> [What you need to do]: From the data below, copy out every line in which the word "stations" occurs.

Dataset items:
▬▬▬▬▬▬▬▬▬▬
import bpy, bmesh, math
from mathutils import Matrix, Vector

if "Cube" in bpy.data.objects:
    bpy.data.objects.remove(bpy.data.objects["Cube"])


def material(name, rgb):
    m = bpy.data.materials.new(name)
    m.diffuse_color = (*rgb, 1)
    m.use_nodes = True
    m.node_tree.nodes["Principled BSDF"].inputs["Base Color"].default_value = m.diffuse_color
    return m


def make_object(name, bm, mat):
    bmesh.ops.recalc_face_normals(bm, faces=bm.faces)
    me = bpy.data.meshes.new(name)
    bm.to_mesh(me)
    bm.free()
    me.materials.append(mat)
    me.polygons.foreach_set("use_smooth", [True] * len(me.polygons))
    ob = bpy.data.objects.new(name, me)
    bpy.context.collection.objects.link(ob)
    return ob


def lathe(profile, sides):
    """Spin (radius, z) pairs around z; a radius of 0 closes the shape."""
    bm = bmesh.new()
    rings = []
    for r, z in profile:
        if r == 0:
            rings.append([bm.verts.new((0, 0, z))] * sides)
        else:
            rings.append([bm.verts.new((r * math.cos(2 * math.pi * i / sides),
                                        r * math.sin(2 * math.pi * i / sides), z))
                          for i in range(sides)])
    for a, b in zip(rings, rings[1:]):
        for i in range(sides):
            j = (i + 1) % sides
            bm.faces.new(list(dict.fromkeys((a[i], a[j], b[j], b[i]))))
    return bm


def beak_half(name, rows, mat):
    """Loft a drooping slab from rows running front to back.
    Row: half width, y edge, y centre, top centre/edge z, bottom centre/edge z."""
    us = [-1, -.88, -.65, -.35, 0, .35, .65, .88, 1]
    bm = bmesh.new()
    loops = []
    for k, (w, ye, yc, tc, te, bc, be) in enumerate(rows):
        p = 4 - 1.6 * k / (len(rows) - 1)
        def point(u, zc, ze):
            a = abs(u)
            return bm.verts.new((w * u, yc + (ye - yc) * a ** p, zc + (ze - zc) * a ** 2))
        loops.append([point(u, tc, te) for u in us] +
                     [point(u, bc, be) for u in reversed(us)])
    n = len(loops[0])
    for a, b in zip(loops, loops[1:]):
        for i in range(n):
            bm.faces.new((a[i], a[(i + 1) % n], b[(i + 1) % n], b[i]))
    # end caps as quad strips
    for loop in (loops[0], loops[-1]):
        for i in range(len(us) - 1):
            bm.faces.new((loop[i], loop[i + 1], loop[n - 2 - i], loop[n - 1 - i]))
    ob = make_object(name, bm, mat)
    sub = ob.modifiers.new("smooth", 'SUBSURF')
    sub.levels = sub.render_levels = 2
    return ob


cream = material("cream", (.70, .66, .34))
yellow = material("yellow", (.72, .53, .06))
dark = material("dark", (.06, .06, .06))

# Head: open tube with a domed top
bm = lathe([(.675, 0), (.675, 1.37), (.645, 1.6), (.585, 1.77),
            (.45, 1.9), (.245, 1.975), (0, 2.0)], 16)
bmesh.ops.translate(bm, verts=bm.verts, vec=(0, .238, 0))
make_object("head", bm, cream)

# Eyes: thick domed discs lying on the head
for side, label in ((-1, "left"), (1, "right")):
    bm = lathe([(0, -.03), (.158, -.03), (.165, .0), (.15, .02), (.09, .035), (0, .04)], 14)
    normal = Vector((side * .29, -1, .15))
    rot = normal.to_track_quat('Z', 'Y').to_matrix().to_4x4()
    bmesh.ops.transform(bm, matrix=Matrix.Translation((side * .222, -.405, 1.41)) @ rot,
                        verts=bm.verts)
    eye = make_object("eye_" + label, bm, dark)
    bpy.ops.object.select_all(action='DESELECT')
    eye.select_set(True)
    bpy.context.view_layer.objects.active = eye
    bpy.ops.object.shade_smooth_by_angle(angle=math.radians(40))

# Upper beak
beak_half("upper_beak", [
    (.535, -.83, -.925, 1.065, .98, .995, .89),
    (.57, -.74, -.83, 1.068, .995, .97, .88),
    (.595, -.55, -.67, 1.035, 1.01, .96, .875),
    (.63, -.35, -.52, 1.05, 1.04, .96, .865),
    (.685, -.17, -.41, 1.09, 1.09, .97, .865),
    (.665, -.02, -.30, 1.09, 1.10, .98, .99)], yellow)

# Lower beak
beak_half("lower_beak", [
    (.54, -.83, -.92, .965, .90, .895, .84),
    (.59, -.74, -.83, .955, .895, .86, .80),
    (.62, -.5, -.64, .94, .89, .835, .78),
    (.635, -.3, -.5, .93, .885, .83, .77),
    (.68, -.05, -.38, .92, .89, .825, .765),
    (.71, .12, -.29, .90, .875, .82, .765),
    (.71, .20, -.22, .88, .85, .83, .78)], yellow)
▬▬▬▬▬▬▬▬▬▬
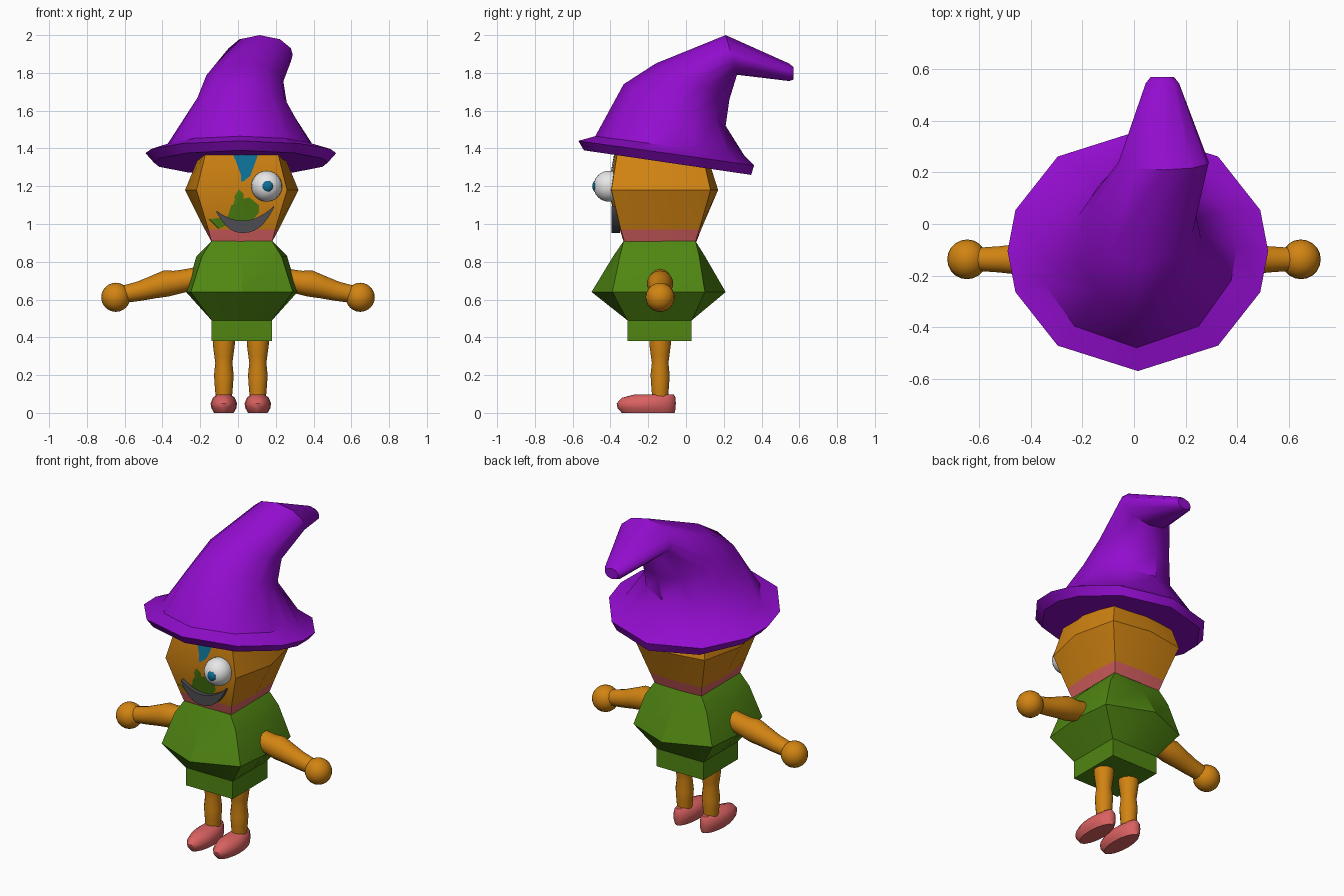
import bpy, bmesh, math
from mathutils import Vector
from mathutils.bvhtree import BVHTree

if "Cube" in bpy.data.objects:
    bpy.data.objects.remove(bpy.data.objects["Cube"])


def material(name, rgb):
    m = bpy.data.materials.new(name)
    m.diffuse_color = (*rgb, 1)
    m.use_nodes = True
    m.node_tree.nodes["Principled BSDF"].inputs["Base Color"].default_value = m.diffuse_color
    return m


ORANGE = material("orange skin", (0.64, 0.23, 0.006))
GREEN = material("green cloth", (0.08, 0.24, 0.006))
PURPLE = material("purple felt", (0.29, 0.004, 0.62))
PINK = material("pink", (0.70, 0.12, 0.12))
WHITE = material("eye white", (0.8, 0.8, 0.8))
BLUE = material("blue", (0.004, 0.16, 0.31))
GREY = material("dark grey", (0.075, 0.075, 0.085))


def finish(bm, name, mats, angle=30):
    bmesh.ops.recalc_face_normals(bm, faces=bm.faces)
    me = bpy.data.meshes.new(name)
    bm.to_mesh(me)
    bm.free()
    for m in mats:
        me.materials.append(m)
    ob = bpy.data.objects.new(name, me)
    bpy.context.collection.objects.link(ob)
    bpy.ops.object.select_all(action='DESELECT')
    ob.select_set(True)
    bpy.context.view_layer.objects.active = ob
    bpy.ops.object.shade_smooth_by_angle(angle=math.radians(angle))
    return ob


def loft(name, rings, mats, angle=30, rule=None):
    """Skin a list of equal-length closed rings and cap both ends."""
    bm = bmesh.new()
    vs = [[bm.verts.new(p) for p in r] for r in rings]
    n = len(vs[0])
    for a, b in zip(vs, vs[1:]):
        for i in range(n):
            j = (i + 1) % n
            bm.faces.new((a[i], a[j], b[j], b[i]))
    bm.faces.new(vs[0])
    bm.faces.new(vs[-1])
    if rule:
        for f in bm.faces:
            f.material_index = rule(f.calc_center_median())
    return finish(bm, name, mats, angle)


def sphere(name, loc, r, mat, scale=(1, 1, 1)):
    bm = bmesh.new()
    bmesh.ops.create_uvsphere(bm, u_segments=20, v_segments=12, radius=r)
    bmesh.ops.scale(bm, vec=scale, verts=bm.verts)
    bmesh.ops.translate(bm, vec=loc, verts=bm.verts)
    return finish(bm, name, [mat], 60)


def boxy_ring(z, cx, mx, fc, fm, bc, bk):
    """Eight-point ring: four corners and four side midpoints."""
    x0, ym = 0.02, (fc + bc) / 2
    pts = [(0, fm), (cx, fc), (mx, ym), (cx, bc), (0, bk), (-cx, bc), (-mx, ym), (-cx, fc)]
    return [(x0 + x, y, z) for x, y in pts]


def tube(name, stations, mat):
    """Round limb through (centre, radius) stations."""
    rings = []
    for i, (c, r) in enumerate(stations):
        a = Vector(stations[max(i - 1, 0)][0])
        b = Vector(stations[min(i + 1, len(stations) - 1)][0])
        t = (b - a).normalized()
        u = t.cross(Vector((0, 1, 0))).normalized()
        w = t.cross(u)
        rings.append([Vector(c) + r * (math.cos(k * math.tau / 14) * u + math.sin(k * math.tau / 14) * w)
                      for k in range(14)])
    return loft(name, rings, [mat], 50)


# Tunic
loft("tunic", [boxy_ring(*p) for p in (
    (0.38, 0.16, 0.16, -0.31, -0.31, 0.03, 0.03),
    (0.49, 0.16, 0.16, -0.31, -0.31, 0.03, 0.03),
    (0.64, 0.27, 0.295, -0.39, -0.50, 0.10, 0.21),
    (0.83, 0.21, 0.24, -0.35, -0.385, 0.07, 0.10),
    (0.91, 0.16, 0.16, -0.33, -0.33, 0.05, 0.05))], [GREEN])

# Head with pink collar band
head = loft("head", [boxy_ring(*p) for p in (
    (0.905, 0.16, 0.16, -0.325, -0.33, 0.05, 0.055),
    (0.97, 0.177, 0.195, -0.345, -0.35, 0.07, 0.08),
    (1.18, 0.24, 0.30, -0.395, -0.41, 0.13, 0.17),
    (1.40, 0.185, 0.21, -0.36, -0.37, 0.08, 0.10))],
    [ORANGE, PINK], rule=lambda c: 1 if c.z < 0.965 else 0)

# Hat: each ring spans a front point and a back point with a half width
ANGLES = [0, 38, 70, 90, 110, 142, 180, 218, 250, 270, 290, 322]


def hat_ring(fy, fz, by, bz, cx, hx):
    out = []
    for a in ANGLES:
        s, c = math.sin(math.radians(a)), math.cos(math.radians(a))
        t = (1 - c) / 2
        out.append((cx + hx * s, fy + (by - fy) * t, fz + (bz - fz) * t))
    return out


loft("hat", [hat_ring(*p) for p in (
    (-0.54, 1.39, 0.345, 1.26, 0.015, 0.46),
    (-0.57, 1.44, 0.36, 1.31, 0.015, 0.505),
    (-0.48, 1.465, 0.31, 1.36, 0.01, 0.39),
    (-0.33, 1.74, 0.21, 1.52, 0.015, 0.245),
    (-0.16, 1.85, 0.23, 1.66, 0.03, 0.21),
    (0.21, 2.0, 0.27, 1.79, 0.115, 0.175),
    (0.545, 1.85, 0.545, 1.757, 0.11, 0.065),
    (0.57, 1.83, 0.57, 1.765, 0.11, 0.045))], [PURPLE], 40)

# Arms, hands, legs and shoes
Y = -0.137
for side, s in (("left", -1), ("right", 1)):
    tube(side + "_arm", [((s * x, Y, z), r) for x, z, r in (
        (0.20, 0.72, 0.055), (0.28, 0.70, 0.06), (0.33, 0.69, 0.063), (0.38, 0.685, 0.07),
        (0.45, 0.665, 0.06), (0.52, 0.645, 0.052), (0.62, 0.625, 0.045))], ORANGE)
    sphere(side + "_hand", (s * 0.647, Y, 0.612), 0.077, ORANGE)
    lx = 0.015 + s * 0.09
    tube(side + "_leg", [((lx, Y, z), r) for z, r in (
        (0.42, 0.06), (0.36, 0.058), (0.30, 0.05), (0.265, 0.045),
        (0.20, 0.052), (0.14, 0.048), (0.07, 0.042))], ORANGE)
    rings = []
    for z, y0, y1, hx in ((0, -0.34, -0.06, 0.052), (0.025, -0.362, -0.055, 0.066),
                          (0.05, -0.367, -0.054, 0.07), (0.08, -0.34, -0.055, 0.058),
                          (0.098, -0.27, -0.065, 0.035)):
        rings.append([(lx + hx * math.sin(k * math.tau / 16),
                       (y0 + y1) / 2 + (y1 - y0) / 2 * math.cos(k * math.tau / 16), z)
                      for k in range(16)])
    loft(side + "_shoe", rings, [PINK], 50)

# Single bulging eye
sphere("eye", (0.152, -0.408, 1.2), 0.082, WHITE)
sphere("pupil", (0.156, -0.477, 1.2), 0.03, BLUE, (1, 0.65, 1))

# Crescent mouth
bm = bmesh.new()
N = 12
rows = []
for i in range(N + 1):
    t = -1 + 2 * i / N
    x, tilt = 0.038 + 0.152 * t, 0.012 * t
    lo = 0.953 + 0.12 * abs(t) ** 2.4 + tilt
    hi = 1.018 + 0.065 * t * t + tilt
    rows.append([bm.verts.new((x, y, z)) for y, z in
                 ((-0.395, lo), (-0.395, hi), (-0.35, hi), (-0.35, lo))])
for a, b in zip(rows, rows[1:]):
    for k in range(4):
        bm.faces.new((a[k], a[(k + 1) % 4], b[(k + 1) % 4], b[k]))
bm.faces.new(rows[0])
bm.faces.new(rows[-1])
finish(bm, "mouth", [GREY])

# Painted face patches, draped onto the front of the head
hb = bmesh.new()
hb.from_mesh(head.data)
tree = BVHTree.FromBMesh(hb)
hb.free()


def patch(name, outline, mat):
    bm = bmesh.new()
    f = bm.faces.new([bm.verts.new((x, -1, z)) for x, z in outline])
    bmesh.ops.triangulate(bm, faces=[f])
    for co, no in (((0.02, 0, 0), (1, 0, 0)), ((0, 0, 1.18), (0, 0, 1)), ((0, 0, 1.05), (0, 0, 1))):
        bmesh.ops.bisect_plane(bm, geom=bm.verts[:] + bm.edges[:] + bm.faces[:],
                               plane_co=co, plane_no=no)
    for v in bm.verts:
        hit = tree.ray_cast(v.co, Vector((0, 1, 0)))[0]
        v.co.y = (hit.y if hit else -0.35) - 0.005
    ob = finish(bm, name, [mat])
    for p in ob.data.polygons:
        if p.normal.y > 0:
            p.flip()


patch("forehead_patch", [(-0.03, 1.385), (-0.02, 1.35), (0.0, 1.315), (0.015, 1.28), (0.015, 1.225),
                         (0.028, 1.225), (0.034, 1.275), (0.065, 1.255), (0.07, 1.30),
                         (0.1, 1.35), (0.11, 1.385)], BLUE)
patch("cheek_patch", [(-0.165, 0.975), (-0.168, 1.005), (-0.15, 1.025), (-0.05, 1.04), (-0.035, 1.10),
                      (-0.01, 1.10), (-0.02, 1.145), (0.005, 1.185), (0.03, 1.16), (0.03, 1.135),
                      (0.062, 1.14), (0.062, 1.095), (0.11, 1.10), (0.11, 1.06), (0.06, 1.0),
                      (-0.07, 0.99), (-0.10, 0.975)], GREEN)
▬▬▬▬▬▬▬▬▬▬
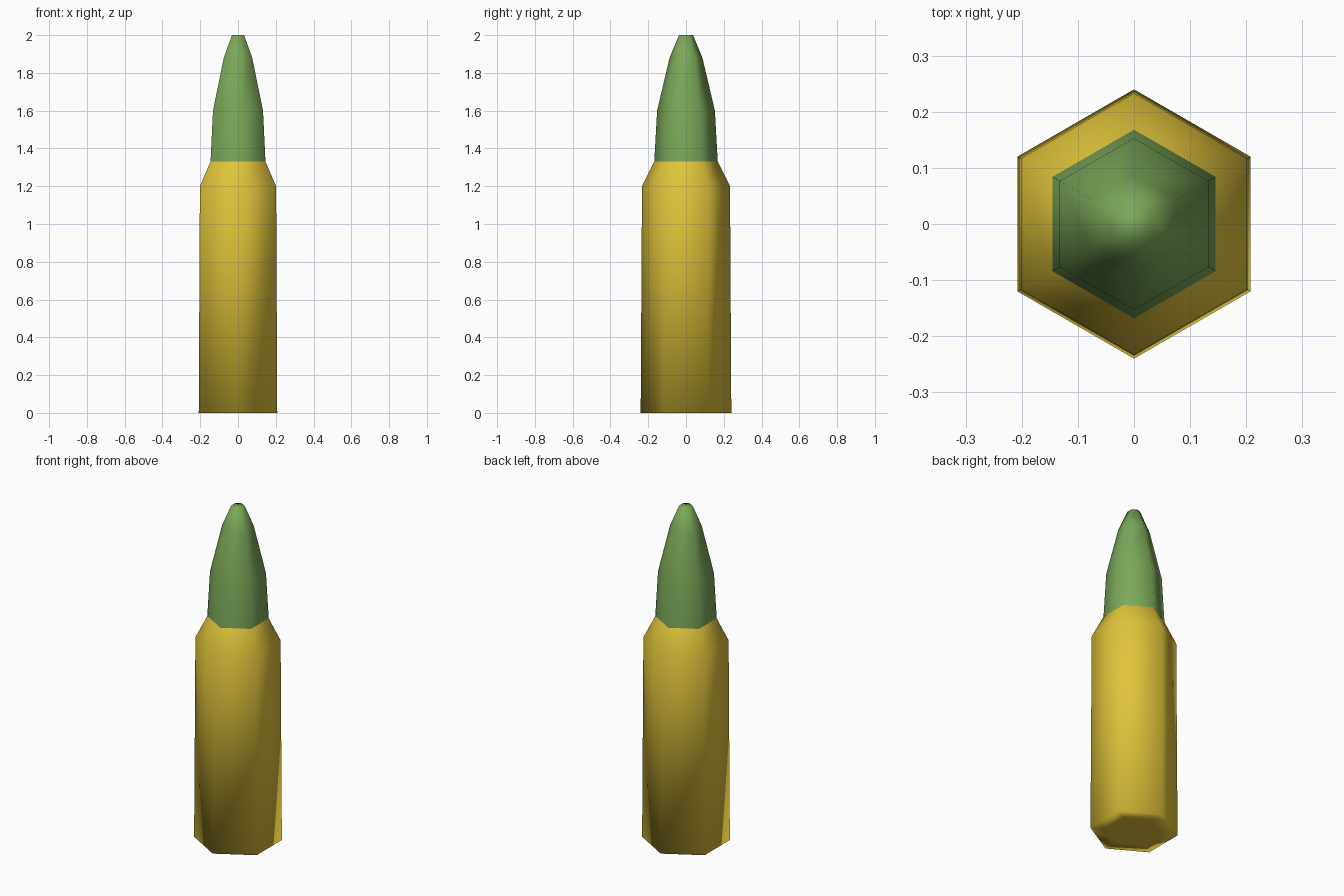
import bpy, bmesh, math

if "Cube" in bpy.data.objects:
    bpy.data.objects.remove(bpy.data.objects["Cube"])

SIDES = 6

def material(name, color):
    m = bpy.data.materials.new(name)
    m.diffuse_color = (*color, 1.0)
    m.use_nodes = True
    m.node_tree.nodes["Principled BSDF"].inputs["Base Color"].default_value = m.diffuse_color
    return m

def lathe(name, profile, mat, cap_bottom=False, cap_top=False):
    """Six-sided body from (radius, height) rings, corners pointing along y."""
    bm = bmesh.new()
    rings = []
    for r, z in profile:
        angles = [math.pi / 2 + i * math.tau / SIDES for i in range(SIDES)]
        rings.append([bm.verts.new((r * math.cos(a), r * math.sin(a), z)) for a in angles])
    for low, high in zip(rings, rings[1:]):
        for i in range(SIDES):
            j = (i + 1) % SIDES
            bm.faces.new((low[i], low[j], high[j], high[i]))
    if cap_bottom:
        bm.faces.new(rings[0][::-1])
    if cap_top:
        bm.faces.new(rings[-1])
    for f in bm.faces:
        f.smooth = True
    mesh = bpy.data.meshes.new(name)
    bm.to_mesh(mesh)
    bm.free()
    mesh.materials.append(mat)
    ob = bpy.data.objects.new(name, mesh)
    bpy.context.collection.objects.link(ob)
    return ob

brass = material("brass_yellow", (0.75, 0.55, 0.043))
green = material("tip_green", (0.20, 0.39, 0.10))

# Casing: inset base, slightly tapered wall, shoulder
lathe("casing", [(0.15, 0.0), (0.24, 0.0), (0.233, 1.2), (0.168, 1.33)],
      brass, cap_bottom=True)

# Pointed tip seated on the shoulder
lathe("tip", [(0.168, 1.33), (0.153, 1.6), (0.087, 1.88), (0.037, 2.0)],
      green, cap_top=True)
▬▬▬▬▬▬▬▬▬▬
> [Answer space]:
def tube(name, stations, mat):
    """Round limb through (centre, radius) stations."""
    for i, (c, r) in enumerate(stations):
        a = Vector(stations[max(i - 1, 0)][0])
        b = Vector(stations[min(i + 1, len(stations) - 1)][0])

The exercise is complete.